What is the alternative?
Portable classrooms. The district already is using 1,639 of them on campuses, mostly elementary schools. That will have to do because money isn't available to build new facilities, board members agreed.
The addition of portables doesn't increase a school's official capacity. If taken into account, portables give all schools "ample seating" for a ratio of 22 students per teacher, said Baldwin.
But portables aren't counted for a reason. They don't expand other essentials, such as cafeteria space, bathrooms or parking, and that creates challenges with student supervision at lunch and recess.
For that reason, Jones vowed, support would be given in the way of more staff for student supervision at crowded schools.
Portables also will be inspected once a year, which has never been done before.
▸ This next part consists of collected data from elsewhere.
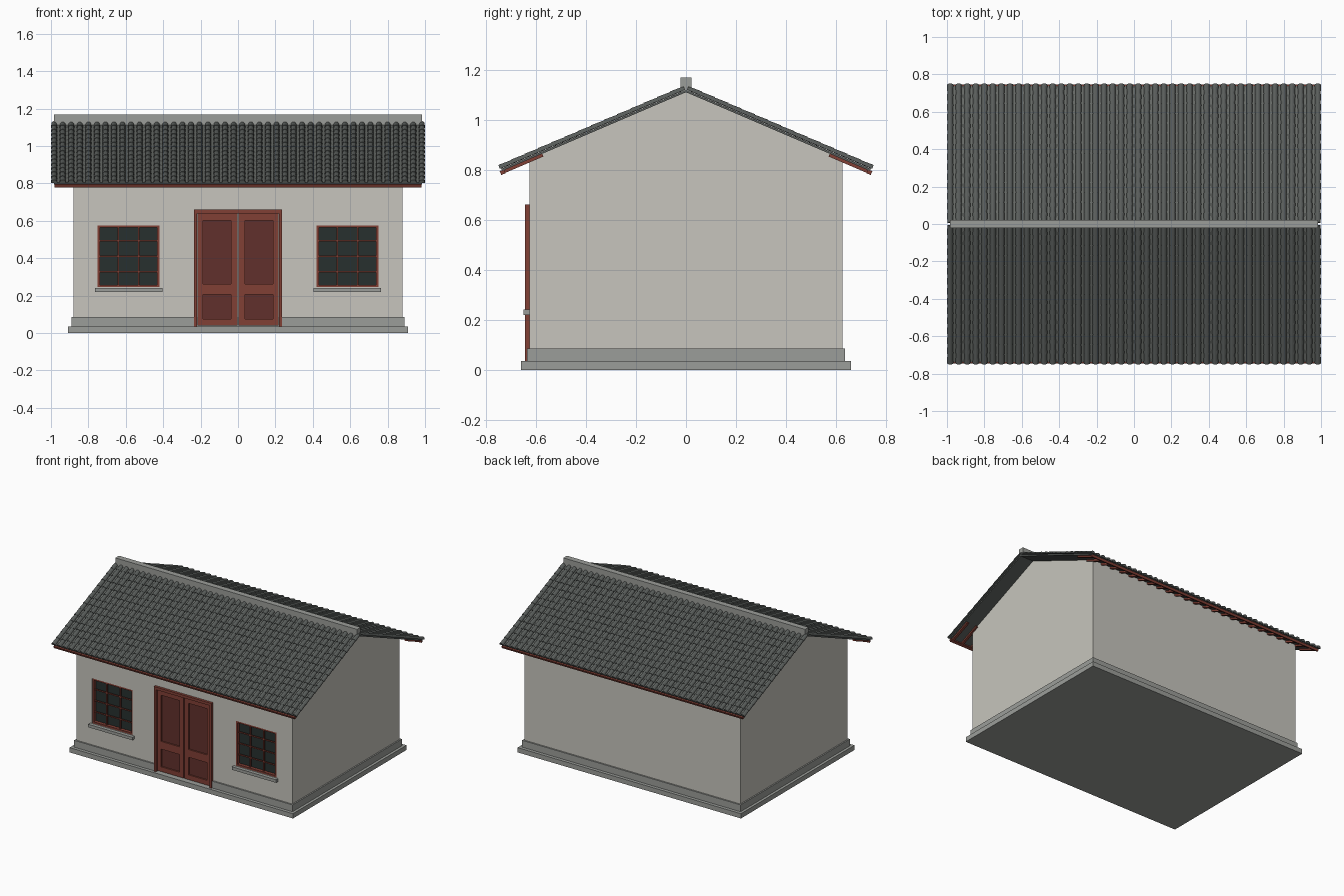
import bpy, bmesh
from math import sin, cos, pi, sqrt
from mathutils import Vector

if "Cube" in bpy.data.objects:
    bpy.data.objects.remove(bpy.data.objects["Cube"])

def material(name, rgb):
    m = bpy.data.materials.new(name)
    m.diffuse_color = (*rgb, 1)
    m.use_nodes = True
    m.node_tree.nodes["Principled BSDF"].inputs["Base Color"].default_value = m.diffuse_color
    return m

WALL = material("plaster", (0.57, 0.56, 0.51))
STONE = material("stone", (0.33, 0.34, 0.32))
TILE = material("tile", (0.10, 0.11, 0.105))
PAN = material("pan_tile", (0.13, 0.14, 0.13))
RED = material("red_paint", (0.22, 0.05, 0.035))
PANEL = material("dark_red", (0.12, 0.03, 0.025))
GLASS = material("dark_glass", (0.02, 0.03, 0.028))

def finish(name, bm, mat, mirror=None):
    bmesh.ops.recalc_face_normals(bm, faces=bm.faces)
    me = bpy.data.meshes.new(name)
    bm.to_mesh(me)
    bm.free()
    ob = bpy.data.objects.new(name, me)
    bpy.context.collection.objects.link(ob)
    if mat:
        me.materials.append(mat)
    if mirror is not None:
        mod = ob.modifiers.new("mirror", 'MIRROR')
        mod.use_axis = [i == mirror for i in range(3)]
        mod.use_clip = False
        mod.use_mirror_merge = False
    return ob

def boxes(name, mat, spans, mirror=None):
    """One object from boxes given as (x0, x1, y0, y1, z0, z1)."""
    bm = bmesh.new()
    for x0, x1, y0, y1, z0, z1 in spans:
        vs = bmesh.ops.create_cube(bm, size=1)['verts']
        for v in vs:
            v.co = Vector(((x0 + x1) / 2 + v.co.x * (x1 - x0),
                           (y0 + y1) / 2 + v.co.y * (y1 - y0),
                           (z0 + z1) / 2 + v.co.z * (z1 - z0)))
    return finish(name, bm, mat, mirror)

def prism(name, mat, pts, hx, mirror=None):
    """Extrude a (y, z) outline across x from -hx to hx."""
    bm = bmesh.new()
    f = bm.faces.new([bm.verts.new((-hx, y, z)) for y, z in pts])
    ext = bmesh.ops.extrude_face_region(bm, geom=[f])['geom']
    bmesh.ops.translate(bm, vec=(2 * hx, 0, 0),
                        verts=[g for g in ext if isinstance(g, bmesh.types.BMVert)])
    return finish(name, bm, mat, mirror)

# Roof coordinates: y run from the ridge and n height above the underside (front side, y < 0)
RIDGE, SLOPE, EAVE = 1.11, 0.428, 0.735
L = sqrt(1 + SLOPE ** 2)

def roof(x, y, n):
    return Vector((x, -y - n * SLOPE / L, RIDGE - SLOPE * y + n / L))

def loft(bm, rings, caps, closed):
    rv = [[bm.verts.new(p) for p in r] for r in rings]
    k = len(rv[0])
    for a, b in zip(rv, rv[1:]):
        for i in range(k if closed else k - 1):
            j = (i + 1) % k
            bm.faces.new((a[i], a[j], b[j], b[i]))
    if caps:
        bm.faces.new(rv[0])
        bm.faces.new(rv[-1])

# Plinth, walls and door/window openings
base = boxes("base_slab", STONE, [(-.91, .91, -.66, .66, 0, .035)])
plinth = boxes("plinth", STONE, [(-.89, .89, -.636, .636, .035, .085)])
walls = prism("walls", WALL, [(-.625, .035), (.625, .035), (.625, RIDGE - SLOPE * .625),
                              (0, RIDGE), (-.625, RIDGE - SLOPE * .625)], .88)
cutter = boxes("opening_cutter", None, [(-.22, .22, -.7, -.59, .035, .645),
                                        (.42, .75, -.7, -.58, .245, .575),
                                        (-.75, -.42, -.7, -.58, .245, .575)])
cutter.hide_render = True
cutter.hide_viewport = True
cutter.display_type = 'WIRE'
for ob in (walls, plinth):
    mod = ob.modifiers.new("openings", 'BOOLEAN')
    mod.operation, mod.object, mod.solver = 'DIFFERENCE', cutter, 'EXACT'

# Door: surround, two framed leaves and sunken panels
boxes("door_frame", RED, [(-.235, -.218, -.644, -.59, .035, .66), (.218, .235, -.644, -.59, .035, .66),
                          (-.218, .218, -.644, -.59, .64, .66)])
boxes("door_leaf", RED, [(.003, .037, -.628, -.595, .04, .638), (.188, .217, -.628, -.595, .04, .638),
                         (.037, .188, -.628, -.595, .04, .075), (.037, .188, -.628, -.595, .205, .262),
                         (.037, .188, -.628, -.595, .602, .638)], mirror=0)
boxes("door_panel", PANEL, [(.037, .188, -.618, -.597, .075, .205),
                            (.037, .188, -.618, -.597, .262, .602)], mirror=0)

# Windows: glass, frame, glazing bars and sill
x0, x1, z0, z1, t = .42, .75, .245, .575, .012
boxes("window_glass", GLASS, [(x0, x1, -.592, -.582, z0, z1)], mirror=0)
boxes("window_frame", RED, [(x0, x0 + t, -.624, -.6, z0, z1), (x1 - t, x1, -.624, -.6, z0, z1),
                            (x0 + t, x1 - t, -.624, -.6, z0, z0 + t),
                            (x0 + t, x1 - t, -.624, -.6, z1 - t, z1)], mirror=0)
bars = [(x - .004, x + .004, -.617, -.607, z0 + t, z1 - t)
        for x in (x0 + (x1 - x0) * i / 3 for i in (1, 2))]
bars += [(x0 + t, x1 - t, -.616, -.608, z - .004, z + .004)
         for z in (z0 + (z1 - z0) * i / 4 for i in (1, 2, 3))]
boxes("window_bars", RED, bars, mirror=0)
boxes("window_sill", STONE, [(.405, .765, -.65, -.61, .22, .242)], mirror=0)

# Roof deck
deck = [roof(0, y, n) for y, n in ((EAVE, 0), (EAVE, .009))]
prism("roof_deck", TILE, [(0, RIDGE)] + [(p.y, p.z) for p in deck] + [(0, RIDGE + .009 * L)],
      .985, mirror=1)

# Rows of round cover tiles with shallow pan tiles between
N, ROWS, R = 44, 14, .017
pitch = 2 * (1 - R) / (N - 1)
covers, pans = bmesh.new(), bmesh.new()
for i in range(N):
    x = -(1 - R) + i * pitch
    rings = []
    for row in range(ROWS):
        for k, r in ((0, R - .0025), (1, R)):
            y = (EAVE + .005) * (row + k) / ROWS
            rings.append([roof(x + r * cos(a * pi / 6), y, .011 + r * sin(a * pi / 6)) for a in range(7)])
    loft(covers, rings, True, True)
    if i < N - 1:
        rings = [[roof(x + pitch * u, y, .010 + .008 * (2 * u - 1) ** 2)
                  for u in (.15, .32, .5, .68, .85)] for y in (0, EAVE)]
        loft(pans, rings, False, False)
finish("cover_tiles", covers, TILE, 1)
finish("pan_tiles", pans, PAN, 1)

# Ridge cap
boxes("ridge_cap", STONE, [(-.985, .985, -.021, .021, 1.11, 1.168)])

# Eave rafters and fascia strip
rafters = bmesh.new()
for i in range(25):
    x = -.965 + i * 1.93 / 24
    rings = [[roof(x + sx * .009, y, n) for sx, n in ((-1, 0), (1, 0), (1, -.012), (-1, -.012))]
             for y in (.575, .742)]
    loft(rafters, rings, True, True)
finish("eave_rafters", rafters, RED, 1)
fascia = [roof(0, y, n) for y, n in ((.727, .003), (.744, .003), (.744, -.014), (.727, -.014))]
prism("eave_fascia", RED, [(p.y, p.z) for p in fascia], .982, mirror=1)
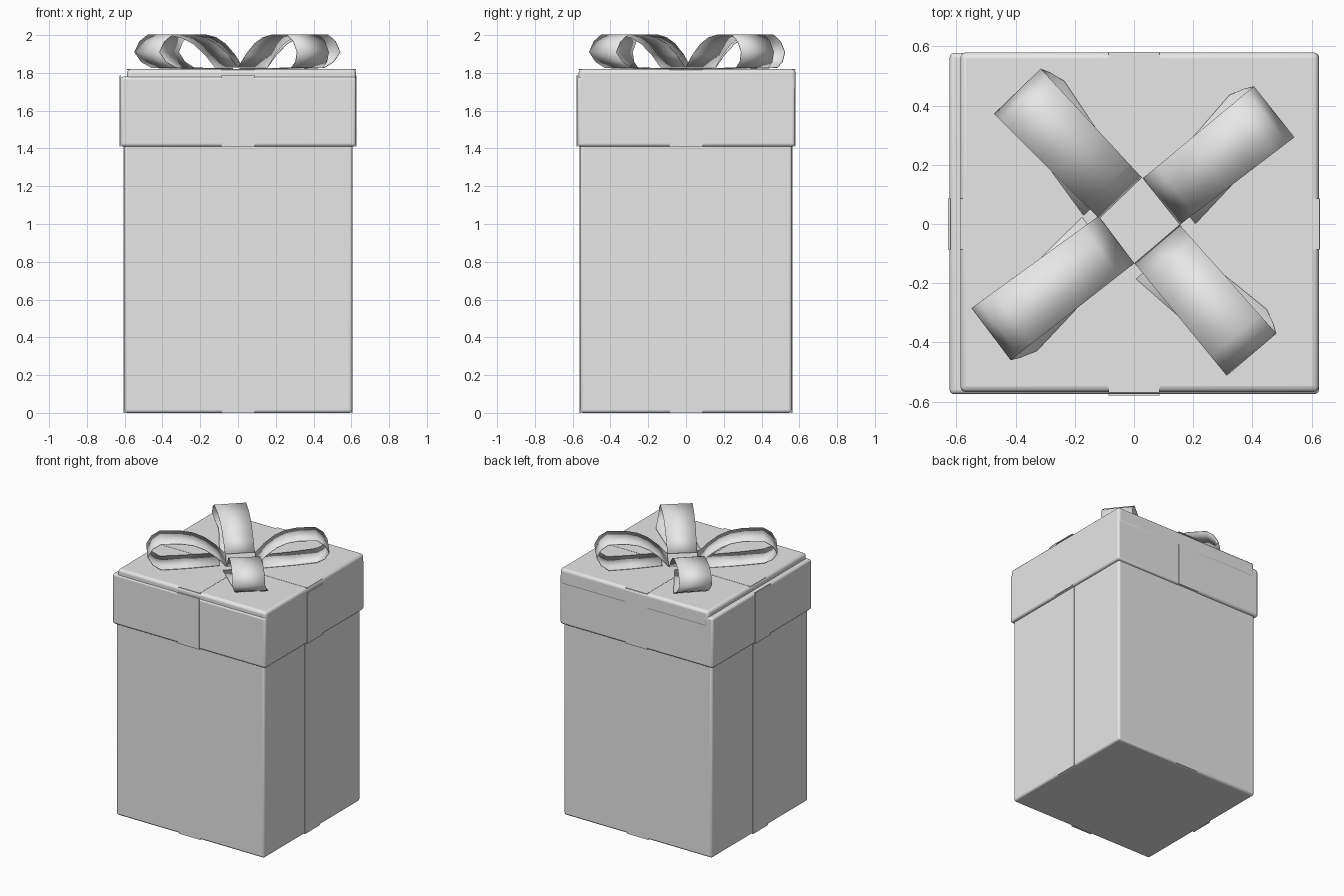
import bpy
import math
from mathutils import Vector

cube = bpy.data.objects.get("Cube")
if cube:
    bpy.data.objects.remove(cube, do_unlink=True)

GREY = (0.8, 0.8, 0.8, 1)
grey = bpy.data.materials.new("plain grey")
grey.use_nodes = True
grey.diffuse_color = GREY
grey.node_tree.nodes["Principled BSDF"].inputs["Base Color"].default_value = GREY


def finish(obj, angle=40):
    obj.data.materials.append(grey)
    bpy.ops.object.select_all(action="DESELECT")
    obj.select_set(True)
    bpy.context.view_layer.objects.active = obj
    bpy.ops.object.shade_smooth_by_angle(angle=math.radians(angle))


def box(name, low, high, bevel=0.0):
    low, high = Vector(low), Vector(high)
    bpy.ops.mesh.primitive_cube_add(size=1, location=(low + high) / 2)
    obj = bpy.context.object
    obj.name = name
    obj.scale = high - low
    bpy.ops.object.transform_apply(location=False, rotation=False, scale=True)
    if bevel:
        mod = obj.modifiers.new("soft edges", "BEVEL")
        mod.width = bevel
        mod.segments = 3
    finish(obj)
    return obj


# Box, lid wall and slightly smaller lid top
box("box_body", (-0.603, -0.56, 0), (0.605, 0.56, 1.43), 0.015)
box("lid_wall", (-0.623, -0.575, 1.41), (0.625, 0.578, 1.78), 0.015)
box("lid_top", (-0.587, -0.568, 1.7), (0.625, 0.58, 1.82), 0.02)

# Flat ribbon on the four sides of the box and the lid
HALF = 0.087
for name, x, y, z0, z1 in (("box", 0.607, 0.563, 0, 1.41),
                           ("lid", 0.628, 0.58, 1.41, 1.785)):
    box(name + "_ribbon_front", (-HALF, -y, z0), (HALF, -y + 0.008, z1))
    box(name + "_ribbon_back", (-HALF, y - 0.008, z0), (HALF, y, z1))
    box(name + "_ribbon_left", (x - 0.008, -HALF, z0), (x, HALF, z1))
    box(name + "_ribbon_right", (-x, -HALF, z0), (-x + 0.008, HALF, z1))

# Ribbon crossing over the lid
box("top_ribbon_across", (-0.588, -HALF, 1.815), (0.626, HALF, 1.8215))
box("top_ribbon_along", (-HALF, -0.569, 1.815), (HALF, 0.581, 1.8215))

# Loop outline: reach, height, sideways drift of the lower band
LOOP = [(0, 1.828, 0), (0.06, 1.895, 0), (0.13, 1.952, 0), (0.2, 1.985, 0),
        (0.28, 2.0, 0), (0.4, 2.0, 0), (0.45, 1.965, 0), (0.48, 1.91, 0),
        (0.45, 1.86, 0.015), (0.4, 1.83, 0.03), (0.25, 1.825, 0.005),
        (0.04, 1.825, -0.03)]


def bow_loop(name, start, angle, reach, twist):
    out = Vector((math.cos(angle), math.sin(angle), 0))
    side = Vector((-out.y, out.x, 0))
    verts = []
    for s, z, drift in LOOP:
        mid = Vector(start) + out * s * reach + side * drift * twist
        mid.z = z
        half = 0.1 + 0.01 * s / 0.48
        verts += [mid - side * half, mid + side * half]
    faces = [(i, i + 1, i + 3, i + 2) for i in range(0, len(verts) - 2, 2)]
    mesh = bpy.data.meshes.new(name)
    mesh.from_pydata(verts, [], faces)
    obj = bpy.data.objects.new(name, mesh)
    bpy.context.collection.objects.link(obj)
    mod = obj.modifiers.new("thickness", "SOLIDIFY")
    mod.thickness = 0.004
    finish(obj, 50)


# Four bow loops round the open middle
bow_loop("bow_loop_back_left", (0.095, 0.078, 0), math.radians(38.5), 1.0, 1)
bow_loop("bow_loop_back_right", (-0.048, 0.09, 0), math.radians(134), 1.03, -1)
bow_loop("bow_loop_front_right", (-0.062, -0.055, 0), math.radians(217), 1.09, 1)
bow_loop("bow_loop_front_left", (0.08, -0.07, 0), math.radians(-49.5), 1.01, 1)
Some portables have been around for 20 years, said Baldwin, adding that 48 portables have been condemned in the district's first-ever check.
"When do we say, 'Portables aren't good enough?' " said board member Chris Garvey, who expressed concerns about schools turning into "shantytowns."
A cap must be put in place, board President Carolyn Edwards said. At some point, a crowded school's fifth-graders could be moved into a nearby middle school with available classrooms.
But there is another alternative: rezoning to move students from the packed schools to empty schools.
Jones recommended against that.
"It's a tremendous undertaking to uproot students, especially at the high school level," he said.
Board member Deanna Wright contended it would be for the better. Some high schools have 3,000 students who can barely fit through the hallways during passing periods.
"It concerns me greatly," she said.
The rest of the board agreed and instructed that rezoning be planned to balance students between full and empty schools.
Contact reporter Trevon Milliard at tmilliard@review journal.com or 702-383-0279.